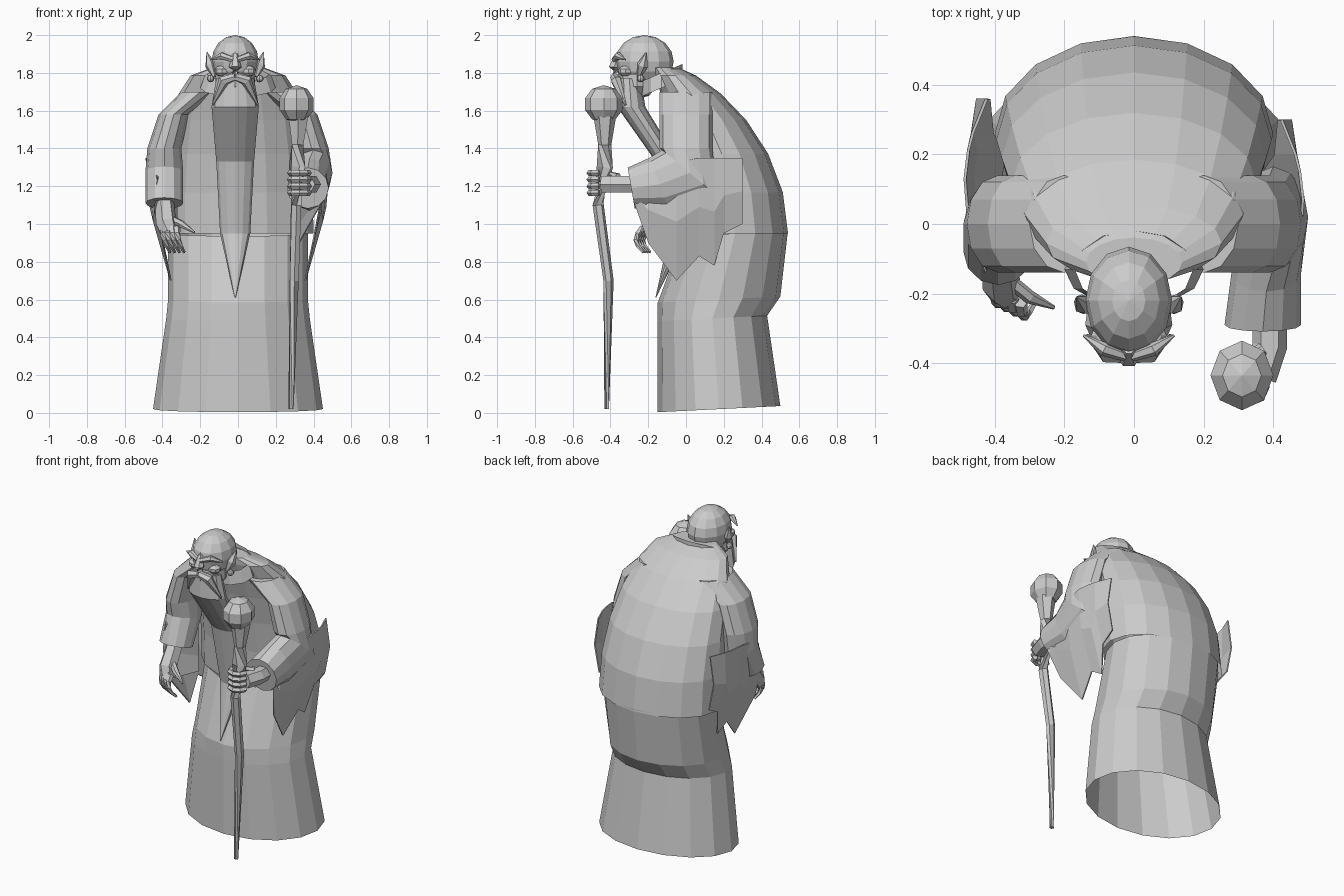
import bpy, bmesh, math
from math import sin, cos, pi
from mathutils import Vector, Matrix

if "Cube" in bpy.data.objects:
    bpy.data.objects.remove(bpy.data.objects["Cube"], do_unlink=True)

stone_grey = (.6, .6, .6, 1)
material = bpy.data.materials.new("stone_grey")
material.use_nodes = True
material.diffuse_color = stone_grey
shader = material.node_tree.nodes["Principled BSDF"]
shader.inputs["Base Color"].default_value = stone_grey


def finish(name, bm):
    bmesh.ops.recalc_face_normals(bm, faces=bm.faces)
    mesh = bpy.data.meshes.new(name)
    bm.to_mesh(mesh)
    bm.free()
    mesh.materials.append(material)
    part = bpy.data.objects.new(name, mesh)
    bpy.context.collection.objects.link(part)
    return part


def skin(name, rings, capped_low=True, capped_high=True):
    """Bridge rings of equal point count, with optional end caps."""
    bm = bmesh.new()
    loops = [[bm.verts.new(point) for point in ring] for ring in rings]
    for lower, upper in zip(loops, loops[1:]):
        for i in range(len(lower)):
            bm.faces.new((lower[i - 1], lower[i], upper[i], upper[i - 1]))
    if capped_low:
        bm.faces.new(loops[0][::-1])
    if capped_high:
        bm.faces.new(loops[-1])
    return finish(name, bm)


def ellipse_ring(centre, width, depth, tilt=0, sides=12):
    """Level ellipse whose depth axis may be tilted up or down."""
    across = Vector((width, 0, 0))
    along = Vector((0, depth * cos(tilt), depth * sin(tilt)))
    angles = [math.tau * i / sides for i in range(sides)]
    return [Vector(centre) + across * cos(a) + along * sin(a) for a in angles]


def front_back_ring(z, width, front, back, tilt=0):
    return ellipse_ring((0, (front + back) / 2, z), width, (back - front) / 2, tilt, sides=16)


def limb(name, path, sides=6):
    """Round tube along a path of x, y, z, radius."""
    rings = []
    centres = [Vector(point[:3]) for point in path]
    for k, (centre, point) in enumerate(zip(centres, path)):
        direction = centres[min(k + 1, len(path) - 1)] - centres[max(k - 1, 0)]
        turn = direction.to_track_quat('Z', 'Y')
        circle = ellipse_ring((0, 0, 0), point[-1], point[-1], sides=sides)
        rings.append([centre + turn @ corner for corner in circle])
    return skin(name, rings)


def blob(name, centre, radii, segments=8, rings=5):
    """Faceted ellipsoid."""
    bm = bmesh.new()
    placing = Matrix.Translation(centre) @ Matrix.Diagonal((*radii, 1))
    bmesh.ops.create_uvsphere(bm, u_segments=segments, v_segments=rings, radius=1, matrix=placing)
    return finish(name, bm)


# Skirt, open underneath, with the overhanging fold at the back
skirt_rows = [(.02, .45, -.15, .5), (.5, .38, -.15, .43), (.6, .37, -.15, .5), (.95, .37, -.02, .54)]
skin("skirt", [front_back_ring(*row, tilt=.05) for row in skirt_rows],
     capped_low=False, capped_high=False)

# Hunched upper robe: the back rounds over while the chest leans forward
robe_rings = []
for step in range(7):
    rise, shrink = sin(step / 4), cos(step / 4)
    robe_rings.append(front_back_ring(.95 + .88 * rise, .4 * shrink ** .4,
                                      -.02 - .16 * rise ** 2, .59 * shrink ** 1.5 - .05))
skin("robe_body", robe_rings, capped_low=False)

# Standing collar, higher at the nape
skin("collar", [ellipse_ring((0, -.13, z), width, .12, tilt=.4)
                for z, width in ((1.72, .2), (1.8, .17))], capped_low=False, capped_high=False)


def sleeve(name, side, forearm):
    """Shared shoulder and upper arm, followed by its own forearm rings."""
    upper = [ellipse_ring((side * x, 0, z), width, .14)
             for x, z, width in ((.2, 1.7, .1), (.34, 1.58, .08), (.39, 1.4, .09))]
    skin(name, upper + [ellipse_ring(*row) for row in forearm])


sleeve("left_sleeve", 1, [((.4, .02, 1.27), .1, .19, -.7), ((.38, -.14, 1.21), .1, .15, -1.2),
                          ((.37, -.29, 1.19), .11, .11, -1.4)])
sleeve("right_sleeve", -1, [((-.39, 0, 1.28), .1, .12, -.2), ((-.39, -.08, 1.11), .1, .1, -.3)])

# Hanging sleeve cloth with a ragged hem of y, z points
hem_points = [(-.27, 1.1), (-.2, .9), (-.05, .7), (.07, .83), (.15, .78), (.2, .95), (.3, 1)]


def drape(name, side, hem, shift):
    bm = bmesh.new()
    columns = []
    for y, hem_z in hem:
        top = Vector((side * (.49 - (y - .05) ** 2), y + shift, 1.35 + min(y, 0) / 2))
        bottom = Vector((side * (.36 + (hem_z - .7) / 5), y + shift, hem_z))
        middle = top.lerp(bottom, .5) + Vector((side * .03, 0, 0))
        columns.append([bm.verts.new(point) for point in (top, middle, bottom)])
    # inner fold closing the cloth towards the body
    inner = [bm.verts.new((side * .32, .05, z)) for z in (1.25, 1, .9)]
    columns.insert(0, inner)
    for before, after in zip(columns, columns[1:]):
        for i in range(2):
            bm.faces.new((before[i], before[i + 1], after[i + 1], after[i]))
    cloth = finish(name, bm)
    cloth.modifiers.new("cloth_thickness", 'SOLIDIFY').thickness = .008


drape("left_sleeve_drape", 1, hem_points, shift=0)
drape("right_sleeve_drape", -1, hem_points[1:], shift=.06)

# Bald head with its jaw and hooked nose
middle_x = -.015
blob("head", (middle_x, -.22, 1.86), (.125, .155, .14), segments=12, rings=8)
blob("jaw", (middle_x, -.26, 1.76), (.11, .11, .1))
limb("nose", [(middle_x, -.36, 1.9, .015), (middle_x, -.38, 1.83, .033), (middle_x, -.37, 1.8, .02)])

# Features repeated on both sides of the face
for side, label in ((1, "left_"), (-1, "right_")):
    def face_path(*points):
        return [(middle_x + side * x, y, z, radius) for x, y, z, radius in points]

    limb(label + "brow", face_path((.01, -.38, 1.87, .015), (.07, -.36, 1.89, .02),
                                   (.13, -.32, 1.87, .004)))
    limb(label + "moustache", face_path((0, -.38, 1.78, .02), (.06, -.37, 1.76, .03),
                                        (.12, -.32, 1.63, .005)))
    limb(label + "ear", face_path((.11, -.25, 1.78, .01), (.13, -.23, 1.84, .03),
                                  (.15, -.21, 1.91, .002)))
    blob(label + "cheek", (middle_x + side * .07, -.32, 1.81), (.04, .04, .03))
    blob(label + "earring", (middle_x + side * .13, -.24, 1.77), (.02, .02, .02))

# Long beard lying down the front, tapering to a point
beard_rows = [(1.77, .1, -.3), (1.62, .125, -.29), (1.33, .1, -.1), (.95, .08, -.04), (.61, .003, -.16)]
skin("beard", [ellipse_ring((middle_x, y, z), width, width * .6) for z, width, y in beard_rows])

# Crooked staff, leaning slightly outwards, with a faceted knob
staff_rows = [(.02, -.42, .014), (.7, -.41, .027), (1.1, -.465, .03), (1.3, -.43, .045),
              (1.42, -.43, .035), (1.57, -.43, .06)]
limb("staff", [(.28 + z / 40, y, z, radius) for z, y, radius in staff_rows])
blob("staff_knob", (.31, -.435, 1.635), (.095, .105, .1))

# Hands: the left one grips the staff, the right one hangs
limb("left_hand", [(.39, -.25, 1.21, .05), (.39, -.35, 1.21, .05), (.36, -.44, 1.21, .05)])
limb("right_hand", [(-.39, -.08, 1.13, .05), (-.38, -.18, 1, .055), (-.37, -.2, .95, .045)])
limb("left_thumb", [(.37, -.36, 1.25, .02), (.28, -.42, 1.27, .012)])
limb("right_thumb", [(-.36, -.16, 1.03, .02), (-.3, -.21, 1, .02), (-.23, -.24, .955, .006)])

# Fingers wrap round the staff on the left and curl under on the right
for finger in range(4):
    grip, curl = [], []
    for joint in range(5):
        bend = joint / 4
        grip.append((.325 + .05 * cos(pi * bend), -.46 - .05 * sin(pi * bend),
                     1.165 + .035 * finger, .017))
        curl.append((-.4 + .025 * finger + .04 * bend ** 2,
                     -.19 - .012 * finger - .04 * sin(pi * bend),
                     .98 - .13 * bend, .02 - .012 * bend))
    limb("left_finger_" + str(finger), grip, sides=5)
    limb("right_finger_" + str(finger), curl, sides=5)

# TASK OBJECTIVE:
From the records above, reproduce exactly the lines from the one with "(1.42, -.43, .035), (1.57, -.43, .06)]" to the one with "-.24, .955, .006)])", both included, and no others.

# OUTPUT BELOW:
              (1.42, -.43, .035), (1.57, -.43, .06)]
limb("staff", [(.28 + z / 40, y, z, radius) for z, y, radius in staff_rows])
blob("staff_knob", (.31, -.435, 1.635), (.095, .105, .1))

# Hands: the left one grips the staff, the right one hangs
limb("left_hand", [(.39, -.25, 1.21, .05), (.39, -.35, 1.21, .05), (.36, -.44, 1.21, .05)])
limb("right_hand", [(-.39, -.08, 1.13, .05), (-.38, -.18, 1, .055), (-.37, -.2, .95, .045)])
limb("left_thumb", [(.37, -.36, 1.25, .02), (.28, -.42, 1.27, .012)])
limb("right_thumb", [(-.36, -.16, 1.03, .02), (-.3, -.21, 1, .02), (-.23, -.24, .955, .006)])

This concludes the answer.